A concerning development occurred during the congressional hearings today on Russian Interference in the Election (link goes straight to testimony): Trey Goudy (a member of the House Permanent Select Committee on Intelligence) implied that the FBI had somehow dropped the ball by not going after New York Times and Washington Post journalists for protecting their sources when publishing classified information in the public interest.
It was quite odd watching a room ponder the prospect of charging the press with criminal activity for what is considered standard journalistic First Amendment protected practice (of publishing classified information) as if it were some kind of allowable solution to what’s been going on with the current round of White House leaks.

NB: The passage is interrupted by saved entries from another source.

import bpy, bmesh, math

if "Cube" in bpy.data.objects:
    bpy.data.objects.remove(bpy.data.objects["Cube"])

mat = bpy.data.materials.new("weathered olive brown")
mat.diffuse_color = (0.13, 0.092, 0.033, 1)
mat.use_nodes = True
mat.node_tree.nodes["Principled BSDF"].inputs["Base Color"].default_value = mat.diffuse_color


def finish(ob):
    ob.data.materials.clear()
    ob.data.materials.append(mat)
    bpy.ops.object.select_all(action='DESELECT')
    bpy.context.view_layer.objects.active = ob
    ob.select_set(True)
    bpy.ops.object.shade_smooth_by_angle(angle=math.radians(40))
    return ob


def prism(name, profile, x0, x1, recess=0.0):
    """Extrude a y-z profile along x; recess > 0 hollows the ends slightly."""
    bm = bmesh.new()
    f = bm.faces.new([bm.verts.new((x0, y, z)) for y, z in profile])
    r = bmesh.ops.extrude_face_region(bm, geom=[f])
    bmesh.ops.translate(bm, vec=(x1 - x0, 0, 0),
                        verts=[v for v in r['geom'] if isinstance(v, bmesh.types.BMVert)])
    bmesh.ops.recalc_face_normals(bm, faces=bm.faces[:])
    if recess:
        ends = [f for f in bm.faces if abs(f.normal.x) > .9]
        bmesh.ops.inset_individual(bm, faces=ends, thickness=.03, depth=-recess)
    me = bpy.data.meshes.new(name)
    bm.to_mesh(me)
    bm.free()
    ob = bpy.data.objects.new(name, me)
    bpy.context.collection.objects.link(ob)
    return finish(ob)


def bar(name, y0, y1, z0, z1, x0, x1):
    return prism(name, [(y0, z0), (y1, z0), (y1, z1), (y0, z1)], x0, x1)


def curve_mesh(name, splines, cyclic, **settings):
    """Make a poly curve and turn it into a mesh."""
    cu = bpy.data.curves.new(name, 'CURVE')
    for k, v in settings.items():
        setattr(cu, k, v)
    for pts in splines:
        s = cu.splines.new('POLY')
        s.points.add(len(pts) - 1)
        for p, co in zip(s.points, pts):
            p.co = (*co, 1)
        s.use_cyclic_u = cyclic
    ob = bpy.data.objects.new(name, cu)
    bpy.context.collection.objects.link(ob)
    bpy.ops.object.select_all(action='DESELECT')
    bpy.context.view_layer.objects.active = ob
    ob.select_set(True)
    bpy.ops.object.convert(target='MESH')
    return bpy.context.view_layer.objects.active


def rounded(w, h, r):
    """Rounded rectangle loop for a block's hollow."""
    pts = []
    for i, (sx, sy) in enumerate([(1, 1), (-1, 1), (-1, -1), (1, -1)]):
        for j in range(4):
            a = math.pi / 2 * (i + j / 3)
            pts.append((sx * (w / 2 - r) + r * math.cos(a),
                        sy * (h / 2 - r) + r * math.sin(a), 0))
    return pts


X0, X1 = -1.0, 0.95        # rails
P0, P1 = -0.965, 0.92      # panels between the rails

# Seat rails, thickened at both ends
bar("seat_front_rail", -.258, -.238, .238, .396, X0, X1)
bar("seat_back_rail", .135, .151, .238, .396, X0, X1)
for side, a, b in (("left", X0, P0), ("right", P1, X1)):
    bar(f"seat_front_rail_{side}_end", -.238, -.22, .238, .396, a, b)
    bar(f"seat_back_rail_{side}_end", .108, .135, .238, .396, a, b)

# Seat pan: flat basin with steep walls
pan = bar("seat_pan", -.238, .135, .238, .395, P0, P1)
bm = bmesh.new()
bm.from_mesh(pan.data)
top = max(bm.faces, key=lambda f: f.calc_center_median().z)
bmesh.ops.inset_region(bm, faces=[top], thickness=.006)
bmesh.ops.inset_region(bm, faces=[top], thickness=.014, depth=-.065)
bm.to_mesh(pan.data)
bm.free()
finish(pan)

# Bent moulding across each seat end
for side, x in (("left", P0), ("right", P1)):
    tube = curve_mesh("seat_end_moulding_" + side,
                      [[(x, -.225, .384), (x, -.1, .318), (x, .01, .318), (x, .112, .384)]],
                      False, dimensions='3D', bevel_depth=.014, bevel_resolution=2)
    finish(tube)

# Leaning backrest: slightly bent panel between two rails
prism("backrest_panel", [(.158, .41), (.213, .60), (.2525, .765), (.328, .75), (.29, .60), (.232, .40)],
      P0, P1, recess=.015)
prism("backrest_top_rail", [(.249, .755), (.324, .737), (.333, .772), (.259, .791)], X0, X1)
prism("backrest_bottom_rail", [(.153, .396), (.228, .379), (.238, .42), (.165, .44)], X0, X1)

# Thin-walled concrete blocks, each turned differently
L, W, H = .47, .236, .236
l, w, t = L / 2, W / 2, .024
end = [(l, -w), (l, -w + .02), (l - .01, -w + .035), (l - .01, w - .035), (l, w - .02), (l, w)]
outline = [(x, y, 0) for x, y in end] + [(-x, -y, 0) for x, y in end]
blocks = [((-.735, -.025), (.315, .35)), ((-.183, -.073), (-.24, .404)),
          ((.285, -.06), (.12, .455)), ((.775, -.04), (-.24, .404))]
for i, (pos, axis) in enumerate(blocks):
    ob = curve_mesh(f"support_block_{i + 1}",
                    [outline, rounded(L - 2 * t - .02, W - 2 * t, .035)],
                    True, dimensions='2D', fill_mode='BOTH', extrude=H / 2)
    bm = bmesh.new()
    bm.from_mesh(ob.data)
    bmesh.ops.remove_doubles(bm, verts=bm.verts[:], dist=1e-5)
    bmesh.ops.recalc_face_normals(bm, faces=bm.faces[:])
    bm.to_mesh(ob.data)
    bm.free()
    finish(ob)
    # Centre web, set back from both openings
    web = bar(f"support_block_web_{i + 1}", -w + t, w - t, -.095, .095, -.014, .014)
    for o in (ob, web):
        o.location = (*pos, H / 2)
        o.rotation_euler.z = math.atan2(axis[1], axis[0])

This issue has already been decided on quite clearly by the Supreme Court in the Pentagon Papers case, United States v. New York Times, 328 F. Supp. 324, 329 (S.D.N.Y. 1971).
This has mostly to do with something Justice Gurfein referred to as a “cantankerous press.”
As Gurfein writes in his decision:
The First Amendment concept of a “free press” must be read in the light of the struggle of free men against prior restraint of publication. From the time of Blackstone it was a tenet of the founding fathers that precensorship was the primary evil to be dealt with in the First Amendment…
The security of the Nation is not at the ramparts alone. Security also lies in the value of our free institutions. A cantankerous press, an obstinate press, an ubiquitous press must be suffered by those in authority in order to preserve the even greater values of freedom of expression and the right of the people to know…it is not merely the opinion of the editorial writer or of the columnist which is protected by the First Amendment. It is the free flow of information so that the public will be informed about the Government and its actions.
These are troubled times. There is no greater safety valve for discontent and cynicism about the affairs of Government than freedom of expression in any form. This has been the genius of our institutions throughout our history. It is one of the marked traits of our national life that distinguish us from other nations under different forms of government.
Here’s Trevor Timm (Freedom of the Press Foundation) explaining this in a brief 1 1/2 minute video. This clip is from the upcoming film “From DeadDrop To SecureDrop.” (Transcription below):
The Supreme Court case that came out of the Pentagon Papers was one of the most important First Amendment cases of the twentieth century. It essentially is affirmed that newspapers in the United States have the constitutional right to publish information – even that the government considers “Top Secret” – that’s in the public interest, and that they cannot be censored, or what courts refer to as “the government can’t issue a ‘prior restraint.’
The opinion was written incredibly fast – from the start of the case where it went from the District court to the Supreme Court took only 13 days, which is incredibly fast. If you ever read the history of Supreme Court opinions, it usually takes years to get there. And so, all nine judges wrote separate opinions, but the core of the case still stands, which is that unless there are extreme extreme circumstances – which we have never seen in this country – that newspapers and journalists have the right to publish classified information. And because of this, we have learned so much more about what our government does behind closed doors.
Often, what they do, that is immoral and wasteful and illegal, we never would have known without this decision.